Which lines in the data below contain the string "forEach"? Show each one.

Stored entries
· · · · ·
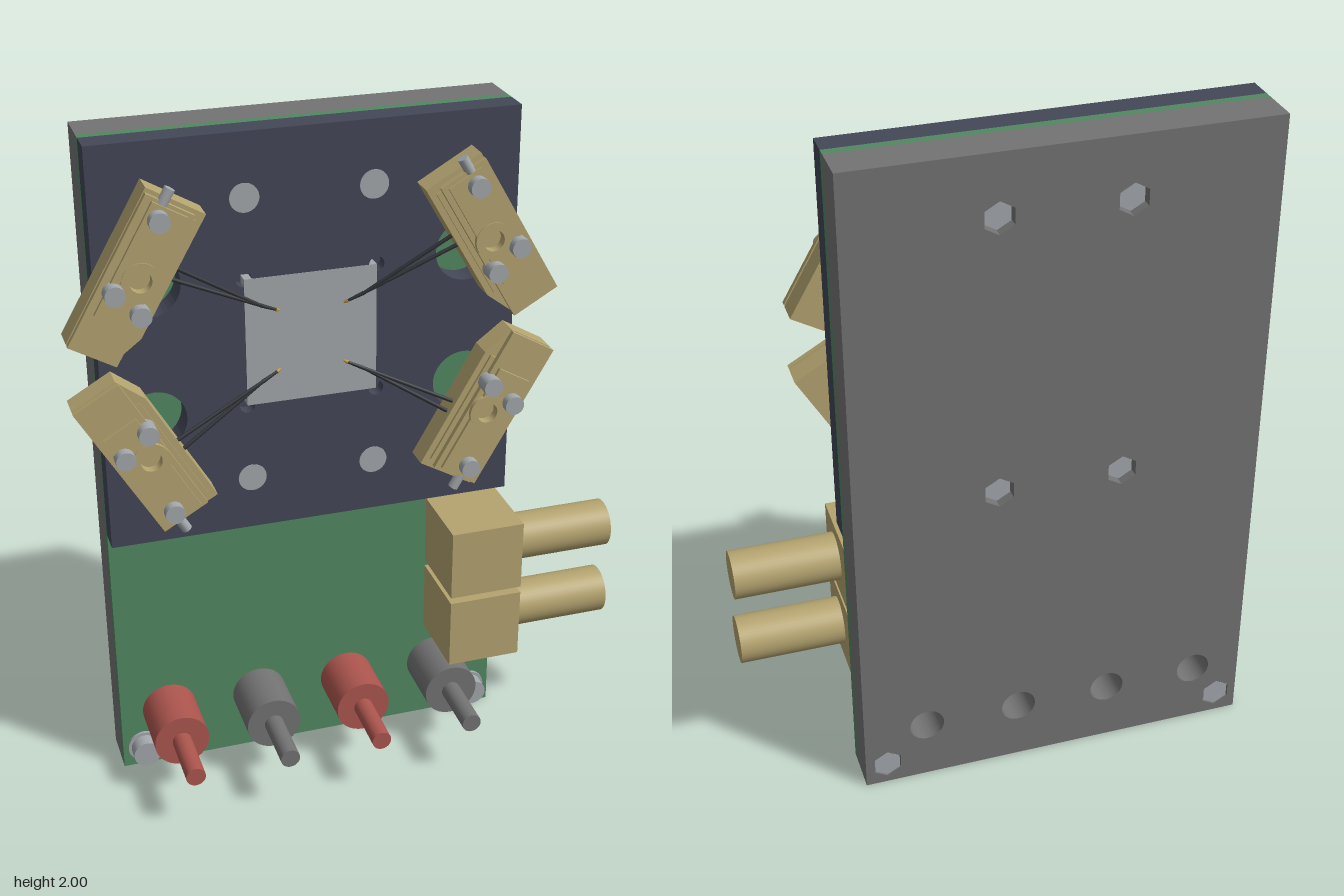
import * as THREE from 'three';

const material = (name, color) => {
  const m = new THREE.MeshStandardMaterial({ color });
  m.name = name;
  return m;
};

export function createModel() {
  const model = new THREE.Group();
  model.name = 'probeTestFixture';
  const navy = material('navy plate', 0x434757);
  const green = material('green circuit board', 0x528862);
  const grey = material('grey base', 0x737373);
  const red = material('red plug', 0xac554e);
  const brass = material('brass', 0xb5a470);
  const silver = material('light metal', 0xa3a8ac);
  const dark = material('dark needle', 0x2f3136);
  const gold = material('gold tip', 0xc79a3c);

  const add = (parent, name, geometry, mat) => {
    const mesh = new THREE.Mesh(geometry, mat);
    mesh.name = name;
    parent.add(mesh);
    return mesh;
  };
  // Box given by its limits on each axis
  const box = (parent, name, mat, x0, x1, y0, y1, z0, z1) => {
    const m = add(parent, name, new THREE.BoxGeometry(x1 - x0, y1 - y0, z1 - z0), mat);
    m.position.set((x0 + x1) / 2, (y0 + y1) / 2, (z0 + z1) / 2);
    return m;
  };
  // Cylinder along z
  const rod = (parent, name, mat, x, y, r, z0, z1, sides = 32) => {
    const g = new THREE.CylinderGeometry(r, r, z1 - z0, sides).rotateX(Math.PI / 2);
    const m = add(parent, name, g, mat);
    m.position.set(x, y, (z0 + z1) / 2);
    return m;
  };
  // Thin cylinder or cone between two points
  const bar = (parent, name, mat, a, b, ra, rb, sides = 10) => {
    const d = b.clone().sub(a);
    const m = add(parent, name, new THREE.CylinderGeometry(rb, ra, d.length(), sides), mat);
    m.position.copy(a).add(b).multiplyScalar(0.5);
    m.quaternion.setFromUnitVectors(new THREE.Vector3(0, 1, 0), d.normalize());
    return m;
  };
  const rect = (x0, x1, y0, y1) => new THREE.Shape([
    new THREE.Vector2(x0, y0), new THREE.Vector2(x1, y0),
    new THREE.Vector2(x1, y1), new THREE.Vector2(x0, y1)]);
  const roundHole = (x, y, r) => new THREE.Path().absarc(x, y, r, 0, Math.PI * 2, true);
  const hexHole = (x, y, r) => new THREE.Path([0, 1, 2, 3, 4, 5].map((i) => {
    const a = Math.PI / 2 - i * Math.PI / 3;
    return new THREE.Vector2(x + r * Math.cos(a), y + r * Math.sin(a));
  }));
  const plate = (parent, name, mat, shape, z0, z1) => {
    const m = add(parent, name, new THREE.ExtrudeGeometry(shape,
      { depth: z1 - z0, bevelEnabled: false, curveSegments: 20 }), mat);
    m.position.z = z0;
    return m;
  };

  const L = -0.705, R = 0.487, CX = -0.11, CY = 1.402;
  const plugX = [-0.555, -0.272, 0.01, 0.295], plugY = 0.19;
  const plateScrews = [[-0.29, 1.82], [0.07, 1.82], [-0.29, 0.985], [0.07, 0.985]];
  const cornerScrews = [[-0.64, 0.068], [0.42, 0.068]];

  // Base with plug holes and hexagonal nut pockets
  const base = rect(L, R, 0, 2);
  plugX.forEach((x) => base.holes.push(roundHole(x, plugY, 0.052)));
  [...plateScrews, ...cornerScrews].forEach(([x, y]) => base.holes.push(hexHole(x, y, 0.047)));
  plate(model, 'basePlate', grey, base, -0.25, -0.134);
  box(model, 'circuitBoard', green, L, R, 0, 2, -0.134, -0.107);

  // Upper plate with a square pocket relieved at its corners
  const half = 0.188, relief = 0.022;
  const upper = rect(L, R, 0.825, 2);
  const pocket = new THREE.Path();
  [[1, 1], [1, -1], [-1, -1], [-1, 1]].forEach(([sx, sy], i) => {
    const start = Math.PI - i * Math.PI / 2;
    pocket.absarc(CX + sx * half, CY + sy * half, relief, start, start - Math.PI * 1.5, true);
  });
  upper.holes.push(pocket);
  for (const sx of [-1, 1]) for (const sy of [-1, 1]) {
    upper.holes.push(roundHole(CX + sx * 0.45, CY + sy * 0.2, 0.09));
  }
  plate(model, 'upperPlate', navy, upper, -0.107, -0.033);
  box(model, 'pocketFloor', navy, CX - 0.23, CX + 0.23, CY - 0.23, CY + 0.23, -0.107, -0.07);
  box(model, 'chip', silver, CX - half, CX + half, CY - half, CY + half, -0.07, -0.032);

  // Fasteners with nuts at the back
  const nut = (x, y, z0) => rod(model, 'hexNut', silver, x, y, 0.044, z0, -0.134, 6);
  plateScrews.forEach(([x, y]) => {
    rod(model, 'plateScrew', silver, x, y, 0.041, -0.06, -0.031);
    nut(x, y, -0.225);
  });
  cornerScrews.forEach(([x, y]) => {
    rod(model, 'cornerScrew', silver, x, y, 0.041, -0.107, -0.055);
    rod(model, 'cornerWasher', silver, x, y, 0.05, -0.107, -0.098);
    nut(x, y, -0.247);
  });

  // Plugs
  plugX.forEach((x, i) => {
    const mat = i % 2 ? grey : red;
    rod(model, 'plugBody', mat, x, plugY, 0.082, -0.107, 0.07, 40);
    rod(model, 'plugPin', mat, x, plugY, 0.029, 0.07, 0.25, 24);
  });

  // Side connectors
  [[0.328, 0.545, 0.436], [0.565, 0.782, 0.674]].forEach(([y0, y1, y]) => {
    box(model, 'connectorBlock', brass, 0.265, R, y0, y1, -0.107, 0.126);
    bar(model, 'connectorBarrel', brass, new THREE.Vector3(R, y, 0.012),
      new THREE.Vector3(0.795, y, 0.012), 0.071, 0.071, 40);
  });

  // Probe head: x runs along the head, y points toward the chip
  const probeHead = () => {
    const g = new THREE.Group();
    g.name = 'probeHead';
    const body = new THREE.Shape([[0, 0.0], [0.465, 0.0], [0.465, 0.178], [0.09, 0.178], [0, 0.14]]
      .map(([x, y]) => new THREE.Vector2(x, y)));
    plate(g, 'headBody', brass, body, -0.03, 0.042);
    const cover = rect(0.0, 0.455, 0, 0.145);
    cover.holes.push(roundHole(0.241, 0.092, 0.05));
    plate(g, 'headCover', brass, cover, 0.05, 0.066);
    box(g, 'coverSpacer', brass, 0.09, 0.44, 0.012, 0.16, 0.042, 0.05);
    const clamp = rect(0.11, 0.445, 0.022, 0.128);
    clamp.holes.push(roundHole(0.241, 0.092, 0.033));
    plate(g, 'clampPlate', brass, clamp, 0.066, 0.076);
    const ring = new THREE.Shape().absarc(0.241, 0.092, 0.052, 0, Math.PI * 2);
    ring.holes.push(roundHole(0.241, 0.092, 0.03));
    plate(g, 'adjusterRing', brass, ring, 0.045, 0.079);
    [[0.408, 0.057], [0.185, 0.04], [0.161, 0.13]].forEach(([x, y]) =>
      rod(g, 'headScrew', silver, x, y, 0.028, 0.05, 0.104, 20));
    bar(g, 'endScrew', silver, new THREE.Vector3(0.44, 0.053, 0.058),
      new THREE.Vector3(0.492, 0.053, 0.058), 0.015, 0.015, 14);
    // Needle pair converging on the tip
    const neck = new THREE.Vector3(0.284, 0.46, -0.018);
    const tip = new THREE.Vector3(0.288, 0.508, -0.026);
    [0.262, 0.298].forEach((x) => bar(g, 'needleArm', dark,
      new THREE.Vector3(x, 0.15, 0.022), neck, 0.006, 0.005, 8));
    bar(g, 'needle', dark, neck, tip, 0.006, 0.004, 8);
    bar(g, 'needleTip', gold, tip, new THREE.Vector3(0.289, 0.52, -0.031), 0.006, 0.003, 8);
    return g;
  };
  for (const sx of [-1, 1]) for (const sy of [-1, 1]) {
    const mirror = new THREE.Group();
    mirror.name = (sy > 0 ? 'upper' : 'lower') + (sx > 0 ? 'Left' : 'Right') + 'Probe';
    const head = probeHead();
    head.position.set(0.577 - CX, 1.5 - CY, 0);
    head.rotation.z = Math.PI * 2 / 3;
    mirror.add(head);
    mirror.position.set(CX, CY, 0);
    mirror.scale.set(sx, sy, 1);
    model.add(mirror);
  }
  return model;
}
· · · · ·
» **Result**:
  plugX.forEach((x) => base.holes.push(roundHole(x, plugY, 0.052)));
  [...plateScrews, ...cornerScrews].forEach(([x, y]) => base.holes.push(hexHole(x, y, 0.047)));
  [[1, 1], [1, -1], [-1, -1], [-1, 1]].forEach(([sx, sy], i) => {
  plateScrews.forEach(([x, y]) => {
  cornerScrews.forEach(([x, y]) => {
  plugX.forEach((x, i) => {
  [[0.328, 0.545, 0.436], [0.565, 0.782, 0.674]].forEach(([y0, y1, y]) => {
    [[0.408, 0.057], [0.185, 0.04], [0.161, 0.13]].forEach(([x, y]) =>
    [0.262, 0.298].forEach((x) => bar(g, 'needleArm', dark,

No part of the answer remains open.